WASHINGTON (Reuters) – The White House has asked the Pentagon for initial recommendations for the U.S. troop presence in Afghanistan in 2014, a first step in planning the final U.S. drawdown there despite a bleak security outlook.
Sources familiar with the discussions said President Barack Obama’s top aides have asked for scenarios for 2014. As part of that process, the Pentagon must look at troop levels for 2013 — suggesting deeper withdrawals beyond the removal, by next September, of the 33,000 surge troops Obama deployed in a bid to turn around the flagging decade-old conflict.
WASHINGTON (Reuters) – Secretary of State Hillary Clinton on Thursday defended the White House’s twin strategy for ending the war in Afghanistan, saying it could battle insurgents even as it tries to nudge them toward a peace deal.
Clinton faced questions from the House Foreign Affairs Committee about President Barack Obama’s hopes to clinch a peace deal between the Taliban and its militant allies, such as the Haqqani network, and the Afghan government, which would allow foreign forces to safely withdraw.

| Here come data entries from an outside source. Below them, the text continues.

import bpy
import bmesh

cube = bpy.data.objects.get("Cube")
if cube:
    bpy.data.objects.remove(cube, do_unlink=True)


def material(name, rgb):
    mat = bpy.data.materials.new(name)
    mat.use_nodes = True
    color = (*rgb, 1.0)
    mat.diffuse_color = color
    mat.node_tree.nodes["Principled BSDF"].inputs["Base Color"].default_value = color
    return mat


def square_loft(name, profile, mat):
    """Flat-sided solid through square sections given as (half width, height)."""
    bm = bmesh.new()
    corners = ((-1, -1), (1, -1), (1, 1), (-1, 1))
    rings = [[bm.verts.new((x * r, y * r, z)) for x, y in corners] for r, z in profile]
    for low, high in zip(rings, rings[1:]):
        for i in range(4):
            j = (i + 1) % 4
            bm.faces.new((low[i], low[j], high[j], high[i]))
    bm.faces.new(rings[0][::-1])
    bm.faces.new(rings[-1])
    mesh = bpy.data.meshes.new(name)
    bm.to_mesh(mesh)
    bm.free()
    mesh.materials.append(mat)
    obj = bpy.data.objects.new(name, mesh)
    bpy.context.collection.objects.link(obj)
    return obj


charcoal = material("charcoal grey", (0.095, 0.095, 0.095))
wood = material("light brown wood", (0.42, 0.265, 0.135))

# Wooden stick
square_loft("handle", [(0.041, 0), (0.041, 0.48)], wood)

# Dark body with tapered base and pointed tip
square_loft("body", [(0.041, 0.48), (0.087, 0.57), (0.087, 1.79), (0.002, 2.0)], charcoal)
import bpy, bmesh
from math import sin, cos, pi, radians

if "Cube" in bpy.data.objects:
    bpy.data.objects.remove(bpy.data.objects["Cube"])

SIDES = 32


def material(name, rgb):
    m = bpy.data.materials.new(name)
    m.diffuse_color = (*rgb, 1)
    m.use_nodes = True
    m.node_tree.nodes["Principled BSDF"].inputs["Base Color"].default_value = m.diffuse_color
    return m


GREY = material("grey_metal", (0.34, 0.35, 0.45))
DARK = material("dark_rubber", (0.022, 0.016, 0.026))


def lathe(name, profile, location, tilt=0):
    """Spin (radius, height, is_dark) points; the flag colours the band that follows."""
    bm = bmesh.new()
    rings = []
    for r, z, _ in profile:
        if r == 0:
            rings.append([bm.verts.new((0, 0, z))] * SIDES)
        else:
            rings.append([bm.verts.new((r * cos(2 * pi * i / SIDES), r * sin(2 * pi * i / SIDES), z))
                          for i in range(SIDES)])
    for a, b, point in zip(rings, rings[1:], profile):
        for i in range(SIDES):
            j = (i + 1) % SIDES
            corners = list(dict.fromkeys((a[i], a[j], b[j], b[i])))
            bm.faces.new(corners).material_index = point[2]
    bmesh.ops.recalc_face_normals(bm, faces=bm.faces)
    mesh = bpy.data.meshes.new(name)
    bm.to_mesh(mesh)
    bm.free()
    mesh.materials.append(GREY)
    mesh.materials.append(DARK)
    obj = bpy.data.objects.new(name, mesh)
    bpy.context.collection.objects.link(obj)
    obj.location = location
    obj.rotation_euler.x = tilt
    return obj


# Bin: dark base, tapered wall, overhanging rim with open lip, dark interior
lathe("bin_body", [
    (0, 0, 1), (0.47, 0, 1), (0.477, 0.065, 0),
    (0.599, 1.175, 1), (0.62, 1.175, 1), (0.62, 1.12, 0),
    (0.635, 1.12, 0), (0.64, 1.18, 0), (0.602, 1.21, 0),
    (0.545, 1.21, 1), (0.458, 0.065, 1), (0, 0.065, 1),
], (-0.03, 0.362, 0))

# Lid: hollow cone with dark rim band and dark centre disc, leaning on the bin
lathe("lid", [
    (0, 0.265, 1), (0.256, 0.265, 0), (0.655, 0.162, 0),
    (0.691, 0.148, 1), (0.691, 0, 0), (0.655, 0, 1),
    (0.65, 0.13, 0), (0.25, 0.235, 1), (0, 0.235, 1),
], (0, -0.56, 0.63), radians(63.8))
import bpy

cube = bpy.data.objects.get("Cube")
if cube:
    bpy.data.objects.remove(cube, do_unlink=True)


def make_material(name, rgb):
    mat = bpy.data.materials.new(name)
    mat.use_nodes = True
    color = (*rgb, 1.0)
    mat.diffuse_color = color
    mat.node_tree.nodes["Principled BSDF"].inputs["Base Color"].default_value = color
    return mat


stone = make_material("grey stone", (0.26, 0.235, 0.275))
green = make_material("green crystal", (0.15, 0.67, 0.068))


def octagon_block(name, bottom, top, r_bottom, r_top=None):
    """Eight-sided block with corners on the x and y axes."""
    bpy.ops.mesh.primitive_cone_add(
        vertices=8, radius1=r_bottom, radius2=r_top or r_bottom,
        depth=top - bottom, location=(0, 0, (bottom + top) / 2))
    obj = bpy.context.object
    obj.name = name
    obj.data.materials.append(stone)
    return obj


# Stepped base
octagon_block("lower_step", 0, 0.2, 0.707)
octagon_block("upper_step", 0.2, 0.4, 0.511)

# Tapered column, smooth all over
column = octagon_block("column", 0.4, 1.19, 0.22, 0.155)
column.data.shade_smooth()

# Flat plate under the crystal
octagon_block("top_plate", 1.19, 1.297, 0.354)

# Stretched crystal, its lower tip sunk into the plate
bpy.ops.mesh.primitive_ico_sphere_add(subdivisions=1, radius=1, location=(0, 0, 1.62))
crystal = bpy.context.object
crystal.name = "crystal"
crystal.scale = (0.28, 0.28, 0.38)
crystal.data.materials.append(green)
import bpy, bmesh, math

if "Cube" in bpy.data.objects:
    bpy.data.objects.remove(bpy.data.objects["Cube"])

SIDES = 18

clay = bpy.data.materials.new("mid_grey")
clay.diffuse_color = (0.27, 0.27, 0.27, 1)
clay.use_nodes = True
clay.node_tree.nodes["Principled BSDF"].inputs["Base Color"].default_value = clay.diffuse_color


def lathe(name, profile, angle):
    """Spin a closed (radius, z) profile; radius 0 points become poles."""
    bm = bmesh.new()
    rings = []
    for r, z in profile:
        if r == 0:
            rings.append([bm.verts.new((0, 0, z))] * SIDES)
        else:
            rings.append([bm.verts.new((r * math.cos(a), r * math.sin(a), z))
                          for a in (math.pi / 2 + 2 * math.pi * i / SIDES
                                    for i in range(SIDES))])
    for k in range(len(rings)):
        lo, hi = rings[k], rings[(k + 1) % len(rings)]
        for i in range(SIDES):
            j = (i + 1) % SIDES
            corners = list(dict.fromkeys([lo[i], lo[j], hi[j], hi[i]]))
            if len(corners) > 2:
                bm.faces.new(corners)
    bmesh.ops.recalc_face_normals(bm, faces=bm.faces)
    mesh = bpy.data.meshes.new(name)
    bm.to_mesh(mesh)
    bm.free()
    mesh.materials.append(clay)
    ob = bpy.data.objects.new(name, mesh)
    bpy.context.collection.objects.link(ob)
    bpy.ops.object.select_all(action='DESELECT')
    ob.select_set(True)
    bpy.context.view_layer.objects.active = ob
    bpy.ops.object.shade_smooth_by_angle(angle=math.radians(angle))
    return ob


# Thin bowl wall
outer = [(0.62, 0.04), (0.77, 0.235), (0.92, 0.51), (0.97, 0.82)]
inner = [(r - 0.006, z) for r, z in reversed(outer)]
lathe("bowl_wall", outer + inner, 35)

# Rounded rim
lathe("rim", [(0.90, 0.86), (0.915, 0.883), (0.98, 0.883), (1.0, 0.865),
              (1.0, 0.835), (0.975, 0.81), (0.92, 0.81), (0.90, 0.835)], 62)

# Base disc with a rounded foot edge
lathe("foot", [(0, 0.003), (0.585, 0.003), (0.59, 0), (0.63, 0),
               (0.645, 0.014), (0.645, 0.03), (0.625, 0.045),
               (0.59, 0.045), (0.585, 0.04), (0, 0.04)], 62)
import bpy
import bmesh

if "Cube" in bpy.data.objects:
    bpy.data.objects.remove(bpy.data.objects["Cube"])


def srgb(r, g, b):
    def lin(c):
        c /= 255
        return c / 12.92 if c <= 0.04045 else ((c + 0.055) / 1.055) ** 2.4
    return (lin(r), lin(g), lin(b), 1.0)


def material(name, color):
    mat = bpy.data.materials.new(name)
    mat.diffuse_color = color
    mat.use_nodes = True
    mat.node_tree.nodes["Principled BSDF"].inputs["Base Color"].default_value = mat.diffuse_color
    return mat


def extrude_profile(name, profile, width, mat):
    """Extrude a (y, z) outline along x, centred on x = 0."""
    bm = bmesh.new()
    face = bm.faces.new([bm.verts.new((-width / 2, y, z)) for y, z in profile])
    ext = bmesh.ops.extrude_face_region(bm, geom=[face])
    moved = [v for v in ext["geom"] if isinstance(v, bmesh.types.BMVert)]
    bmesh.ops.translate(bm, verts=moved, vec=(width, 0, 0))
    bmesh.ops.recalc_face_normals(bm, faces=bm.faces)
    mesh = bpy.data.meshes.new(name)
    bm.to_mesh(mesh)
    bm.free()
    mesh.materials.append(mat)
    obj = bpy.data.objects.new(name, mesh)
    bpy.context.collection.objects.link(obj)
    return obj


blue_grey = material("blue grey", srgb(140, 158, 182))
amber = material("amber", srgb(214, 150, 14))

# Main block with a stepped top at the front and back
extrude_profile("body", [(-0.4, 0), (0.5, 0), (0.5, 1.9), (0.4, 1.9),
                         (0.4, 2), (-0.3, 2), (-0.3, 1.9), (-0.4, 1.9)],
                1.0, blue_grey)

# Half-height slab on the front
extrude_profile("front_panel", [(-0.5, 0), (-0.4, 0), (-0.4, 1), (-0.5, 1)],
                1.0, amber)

WASHINGTON (Reuters) – President Barack Obama vowed on Friday to pull all U.S. troops from Iraq this year, symbolically ending the war but dashing U.S. hopes of leaving a few thousand troops to buttress a still shaky Iraq and offset neighboring Iran’s influence.
After months of negotiations with officials in Baghdad failed to reach an agreement to keep possibly thousands of U.S. troops in Iraq as trainers, Obama announced he would stick to plans to pull out the remaining force of 40,000 by year’s end.
WASHINGTON (Reuters) – President Barack Obama said on Friday he would pull U.S. troops from Iraq this year, almost nine years after the U.S. invasion, after he failed to convince Iraq that several thousand troops should remain in part as a balance against neighbouring Iran.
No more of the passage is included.